Library director: it's time 'for a fresh mind and eyes'

To the Editor:

When I applied to Southern Connecticut State University’s Masters of Library Science program in 2005, my essay stated that I had worked or volunteered in libraries my entire life, and that attaining my masters degree would provide the umbrella to all that experience.

I started as a page in high school, shelved books at my college library, volunteered at the Northville School Media Center, was a library assistant in the Hong Kong International School, volunteered at the Hill and Plain Media Center, volunteered at the Maplebrook Elementary School's Media Center in Naperville, Ill., and finally landed in New Milford again 25 years ago.

I again began as a volunteer at NMPL, became a page, then a public services associate, then public services assistant, obtained my masters, spent a year as the reference librarian, then became the public services librarian.

And, finally, as you know, I've been director for the last nearly four years.

As you can see, I've moved around the world and the library business, loving every minute of it.

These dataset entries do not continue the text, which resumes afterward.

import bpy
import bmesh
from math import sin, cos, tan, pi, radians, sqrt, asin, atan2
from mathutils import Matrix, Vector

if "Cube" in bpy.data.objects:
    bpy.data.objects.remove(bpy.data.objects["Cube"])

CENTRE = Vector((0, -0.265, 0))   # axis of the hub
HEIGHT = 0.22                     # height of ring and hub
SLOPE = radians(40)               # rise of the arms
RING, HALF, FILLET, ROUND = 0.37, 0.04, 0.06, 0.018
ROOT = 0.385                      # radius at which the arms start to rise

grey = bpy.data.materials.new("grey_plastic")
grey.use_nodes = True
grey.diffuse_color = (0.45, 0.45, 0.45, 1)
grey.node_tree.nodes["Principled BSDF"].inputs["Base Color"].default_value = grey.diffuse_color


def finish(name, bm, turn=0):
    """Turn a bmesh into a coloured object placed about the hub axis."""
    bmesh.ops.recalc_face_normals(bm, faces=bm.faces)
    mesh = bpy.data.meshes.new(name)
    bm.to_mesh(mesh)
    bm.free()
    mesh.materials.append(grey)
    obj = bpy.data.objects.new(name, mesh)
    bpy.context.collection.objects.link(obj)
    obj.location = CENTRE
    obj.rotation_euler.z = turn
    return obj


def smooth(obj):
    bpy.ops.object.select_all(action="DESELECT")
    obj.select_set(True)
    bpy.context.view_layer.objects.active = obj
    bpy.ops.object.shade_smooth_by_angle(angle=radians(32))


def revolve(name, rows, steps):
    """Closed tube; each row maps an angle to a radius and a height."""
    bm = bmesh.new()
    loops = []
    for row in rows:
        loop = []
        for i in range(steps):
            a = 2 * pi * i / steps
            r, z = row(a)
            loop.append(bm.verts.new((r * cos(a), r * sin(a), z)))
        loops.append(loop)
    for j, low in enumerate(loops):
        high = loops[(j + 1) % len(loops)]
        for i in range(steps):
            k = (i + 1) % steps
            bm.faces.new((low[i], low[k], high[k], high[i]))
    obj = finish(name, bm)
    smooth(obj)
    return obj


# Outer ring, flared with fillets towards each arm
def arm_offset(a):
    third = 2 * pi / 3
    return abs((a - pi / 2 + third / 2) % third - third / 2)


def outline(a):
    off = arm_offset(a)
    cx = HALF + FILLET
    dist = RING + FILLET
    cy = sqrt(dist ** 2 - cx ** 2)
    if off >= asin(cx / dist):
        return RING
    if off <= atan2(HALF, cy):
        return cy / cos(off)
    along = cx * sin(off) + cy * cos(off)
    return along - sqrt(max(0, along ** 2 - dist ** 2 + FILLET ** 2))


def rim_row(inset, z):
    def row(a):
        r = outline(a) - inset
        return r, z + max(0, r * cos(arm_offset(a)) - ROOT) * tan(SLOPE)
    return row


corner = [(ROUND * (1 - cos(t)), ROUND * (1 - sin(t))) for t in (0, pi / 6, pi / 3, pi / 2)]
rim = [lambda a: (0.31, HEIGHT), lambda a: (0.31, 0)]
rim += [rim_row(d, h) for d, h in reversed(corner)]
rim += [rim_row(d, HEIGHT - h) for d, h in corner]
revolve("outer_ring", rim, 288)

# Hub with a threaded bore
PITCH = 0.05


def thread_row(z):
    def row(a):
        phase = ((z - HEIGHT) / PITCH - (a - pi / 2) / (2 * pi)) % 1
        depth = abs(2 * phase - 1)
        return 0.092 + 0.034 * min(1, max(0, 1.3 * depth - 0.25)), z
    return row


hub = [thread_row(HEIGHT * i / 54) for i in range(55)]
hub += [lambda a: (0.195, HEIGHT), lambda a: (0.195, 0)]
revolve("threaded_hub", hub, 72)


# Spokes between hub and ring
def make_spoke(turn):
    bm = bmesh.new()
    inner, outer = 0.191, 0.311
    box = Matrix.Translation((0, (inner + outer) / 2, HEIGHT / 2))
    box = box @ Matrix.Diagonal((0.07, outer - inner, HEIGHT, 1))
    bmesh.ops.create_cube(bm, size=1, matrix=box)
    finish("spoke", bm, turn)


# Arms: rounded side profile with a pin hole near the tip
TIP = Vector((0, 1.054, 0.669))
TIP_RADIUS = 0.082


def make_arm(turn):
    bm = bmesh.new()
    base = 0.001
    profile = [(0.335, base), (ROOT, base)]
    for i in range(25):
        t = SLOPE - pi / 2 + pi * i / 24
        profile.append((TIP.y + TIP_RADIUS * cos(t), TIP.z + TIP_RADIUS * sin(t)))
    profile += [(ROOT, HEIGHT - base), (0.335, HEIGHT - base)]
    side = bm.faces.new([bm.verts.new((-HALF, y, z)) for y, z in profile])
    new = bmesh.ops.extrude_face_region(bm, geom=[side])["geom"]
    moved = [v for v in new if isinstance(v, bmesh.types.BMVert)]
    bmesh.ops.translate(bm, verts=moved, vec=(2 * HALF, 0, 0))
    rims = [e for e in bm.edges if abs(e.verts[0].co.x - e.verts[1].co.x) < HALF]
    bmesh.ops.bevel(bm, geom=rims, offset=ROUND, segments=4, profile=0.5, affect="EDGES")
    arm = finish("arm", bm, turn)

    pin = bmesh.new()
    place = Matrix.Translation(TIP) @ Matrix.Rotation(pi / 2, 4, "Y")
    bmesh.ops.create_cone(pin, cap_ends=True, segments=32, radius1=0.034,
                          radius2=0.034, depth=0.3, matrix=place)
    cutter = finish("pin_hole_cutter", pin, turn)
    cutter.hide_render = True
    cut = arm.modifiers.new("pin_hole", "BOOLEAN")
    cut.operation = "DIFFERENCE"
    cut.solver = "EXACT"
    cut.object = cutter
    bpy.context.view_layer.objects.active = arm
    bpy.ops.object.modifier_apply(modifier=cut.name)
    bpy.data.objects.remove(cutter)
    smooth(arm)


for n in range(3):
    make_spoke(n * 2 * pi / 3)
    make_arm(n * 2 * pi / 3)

However, we all reach that age (different for all of us) when our bodies tell us it's time to slow down and I knew I had reached it last year, so I informed the Board of Trustees and the staff in October of last year that I would be retiring Oct. 4, 2019.

I feel that the library moved forward under my leadership, finally reaching its 20-year goal of funding a renovation, but I think it is time for a fresh mind and eyes to accomplish the next steps in this process.

Unfortunately, while the Board of Trustees worked very hard to find those fresh eyes and did find them, the candidate withdrew last week, so the search has been re-opened.

What will I do in my retirement? Volunteer again (being director made that impossible), travel, and, maybe, .... work part time in a library!

Sally Tornow


New Milford Public Library